• **Exercise requirements**
Find every line of the listing below where "pairs" appears, and copy it.
>>>>>
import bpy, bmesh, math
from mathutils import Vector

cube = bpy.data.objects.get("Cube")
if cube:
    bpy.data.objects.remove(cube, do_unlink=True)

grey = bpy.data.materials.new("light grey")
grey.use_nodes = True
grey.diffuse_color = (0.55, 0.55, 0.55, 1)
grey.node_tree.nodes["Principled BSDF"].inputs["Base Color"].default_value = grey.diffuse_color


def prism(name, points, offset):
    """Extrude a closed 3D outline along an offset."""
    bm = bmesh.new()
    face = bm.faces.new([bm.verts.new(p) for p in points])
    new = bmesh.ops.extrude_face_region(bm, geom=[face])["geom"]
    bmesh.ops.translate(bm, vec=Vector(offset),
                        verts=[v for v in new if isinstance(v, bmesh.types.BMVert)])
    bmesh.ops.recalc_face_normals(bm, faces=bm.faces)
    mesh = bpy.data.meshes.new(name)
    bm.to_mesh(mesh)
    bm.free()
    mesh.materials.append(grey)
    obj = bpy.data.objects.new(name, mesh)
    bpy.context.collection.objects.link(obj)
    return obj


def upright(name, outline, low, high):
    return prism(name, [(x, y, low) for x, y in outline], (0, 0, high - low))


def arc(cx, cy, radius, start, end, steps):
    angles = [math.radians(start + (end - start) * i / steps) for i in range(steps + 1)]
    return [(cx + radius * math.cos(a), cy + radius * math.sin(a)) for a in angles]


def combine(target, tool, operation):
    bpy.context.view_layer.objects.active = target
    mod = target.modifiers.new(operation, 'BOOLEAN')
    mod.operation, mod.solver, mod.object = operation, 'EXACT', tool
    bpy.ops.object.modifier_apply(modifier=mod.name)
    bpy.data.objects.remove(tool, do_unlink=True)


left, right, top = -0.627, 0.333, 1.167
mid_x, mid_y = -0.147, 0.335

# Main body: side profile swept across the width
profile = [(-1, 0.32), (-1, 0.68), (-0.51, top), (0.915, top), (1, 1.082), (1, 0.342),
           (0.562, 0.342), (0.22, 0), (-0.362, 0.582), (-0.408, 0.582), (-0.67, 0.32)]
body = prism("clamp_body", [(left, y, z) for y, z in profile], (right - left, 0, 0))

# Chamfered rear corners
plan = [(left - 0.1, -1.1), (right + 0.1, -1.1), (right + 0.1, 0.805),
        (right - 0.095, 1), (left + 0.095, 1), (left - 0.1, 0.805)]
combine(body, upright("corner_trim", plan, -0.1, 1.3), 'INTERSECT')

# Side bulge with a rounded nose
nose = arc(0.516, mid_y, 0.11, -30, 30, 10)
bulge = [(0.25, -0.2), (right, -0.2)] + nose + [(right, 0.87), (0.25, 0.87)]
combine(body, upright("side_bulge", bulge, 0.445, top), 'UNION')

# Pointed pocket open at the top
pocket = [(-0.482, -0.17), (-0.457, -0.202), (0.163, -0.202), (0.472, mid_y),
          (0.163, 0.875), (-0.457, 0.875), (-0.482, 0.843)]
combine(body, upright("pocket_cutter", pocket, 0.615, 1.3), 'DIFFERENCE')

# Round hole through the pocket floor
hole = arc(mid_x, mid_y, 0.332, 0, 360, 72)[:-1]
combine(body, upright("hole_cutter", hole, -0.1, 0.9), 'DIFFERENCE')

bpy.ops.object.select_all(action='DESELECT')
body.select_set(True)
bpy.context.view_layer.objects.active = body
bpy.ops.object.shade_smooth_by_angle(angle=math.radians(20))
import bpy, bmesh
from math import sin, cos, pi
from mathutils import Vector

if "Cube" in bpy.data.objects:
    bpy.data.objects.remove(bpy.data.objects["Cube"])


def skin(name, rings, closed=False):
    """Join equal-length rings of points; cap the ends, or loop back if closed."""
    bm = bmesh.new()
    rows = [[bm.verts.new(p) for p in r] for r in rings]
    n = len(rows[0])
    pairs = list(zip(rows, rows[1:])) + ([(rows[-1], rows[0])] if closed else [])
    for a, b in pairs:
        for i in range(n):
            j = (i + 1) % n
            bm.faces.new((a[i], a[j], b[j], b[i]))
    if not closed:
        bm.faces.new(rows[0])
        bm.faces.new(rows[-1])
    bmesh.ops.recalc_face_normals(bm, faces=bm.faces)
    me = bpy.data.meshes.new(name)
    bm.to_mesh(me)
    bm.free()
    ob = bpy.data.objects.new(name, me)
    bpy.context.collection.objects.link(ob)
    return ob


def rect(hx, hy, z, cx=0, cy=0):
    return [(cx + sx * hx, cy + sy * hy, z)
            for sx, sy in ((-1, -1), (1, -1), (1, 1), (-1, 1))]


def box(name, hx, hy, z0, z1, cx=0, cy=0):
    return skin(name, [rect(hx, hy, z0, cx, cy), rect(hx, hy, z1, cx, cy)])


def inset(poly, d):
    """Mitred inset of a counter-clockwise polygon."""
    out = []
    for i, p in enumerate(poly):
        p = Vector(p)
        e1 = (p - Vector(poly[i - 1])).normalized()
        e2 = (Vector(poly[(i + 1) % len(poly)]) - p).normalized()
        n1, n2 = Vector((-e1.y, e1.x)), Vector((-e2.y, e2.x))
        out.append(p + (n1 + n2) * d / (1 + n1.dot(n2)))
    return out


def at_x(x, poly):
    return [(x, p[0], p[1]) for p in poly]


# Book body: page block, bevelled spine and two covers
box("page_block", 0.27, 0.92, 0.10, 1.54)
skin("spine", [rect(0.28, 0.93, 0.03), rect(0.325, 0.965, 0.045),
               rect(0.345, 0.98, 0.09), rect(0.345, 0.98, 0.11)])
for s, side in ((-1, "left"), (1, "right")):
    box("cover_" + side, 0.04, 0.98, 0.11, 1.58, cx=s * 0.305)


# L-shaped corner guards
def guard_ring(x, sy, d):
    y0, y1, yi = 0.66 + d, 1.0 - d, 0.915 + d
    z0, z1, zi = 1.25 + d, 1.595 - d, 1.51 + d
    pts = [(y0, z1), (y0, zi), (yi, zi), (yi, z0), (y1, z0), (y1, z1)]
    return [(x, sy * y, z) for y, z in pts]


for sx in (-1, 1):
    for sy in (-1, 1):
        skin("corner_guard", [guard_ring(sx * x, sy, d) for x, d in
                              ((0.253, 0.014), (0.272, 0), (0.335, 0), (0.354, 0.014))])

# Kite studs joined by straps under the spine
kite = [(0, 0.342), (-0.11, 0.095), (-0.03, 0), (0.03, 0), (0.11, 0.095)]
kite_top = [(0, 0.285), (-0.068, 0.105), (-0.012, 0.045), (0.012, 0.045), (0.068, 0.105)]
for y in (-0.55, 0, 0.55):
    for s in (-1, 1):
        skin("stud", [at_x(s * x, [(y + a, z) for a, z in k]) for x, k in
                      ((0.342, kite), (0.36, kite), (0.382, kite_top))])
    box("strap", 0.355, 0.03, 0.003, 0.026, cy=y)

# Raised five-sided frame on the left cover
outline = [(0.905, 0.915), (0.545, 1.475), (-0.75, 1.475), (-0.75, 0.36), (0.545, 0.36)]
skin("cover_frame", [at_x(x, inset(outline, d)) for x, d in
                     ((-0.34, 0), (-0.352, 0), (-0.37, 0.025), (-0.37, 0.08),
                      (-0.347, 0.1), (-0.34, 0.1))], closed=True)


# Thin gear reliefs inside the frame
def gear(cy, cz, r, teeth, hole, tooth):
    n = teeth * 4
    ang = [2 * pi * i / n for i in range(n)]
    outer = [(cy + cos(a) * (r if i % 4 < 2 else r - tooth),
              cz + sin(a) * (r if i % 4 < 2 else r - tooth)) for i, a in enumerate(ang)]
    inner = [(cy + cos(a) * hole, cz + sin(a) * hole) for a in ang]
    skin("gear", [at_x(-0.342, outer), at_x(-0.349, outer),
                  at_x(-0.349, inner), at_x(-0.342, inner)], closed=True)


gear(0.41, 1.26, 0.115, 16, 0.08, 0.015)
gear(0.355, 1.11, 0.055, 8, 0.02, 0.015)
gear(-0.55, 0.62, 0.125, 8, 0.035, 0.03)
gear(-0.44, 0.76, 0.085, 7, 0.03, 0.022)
<<<<<
• **Answer to this task**
    pairs = list(zip(rows, rows[1:])) + ([(rows[-1], rows[0])] if closed else [])
    for a, b in pairs:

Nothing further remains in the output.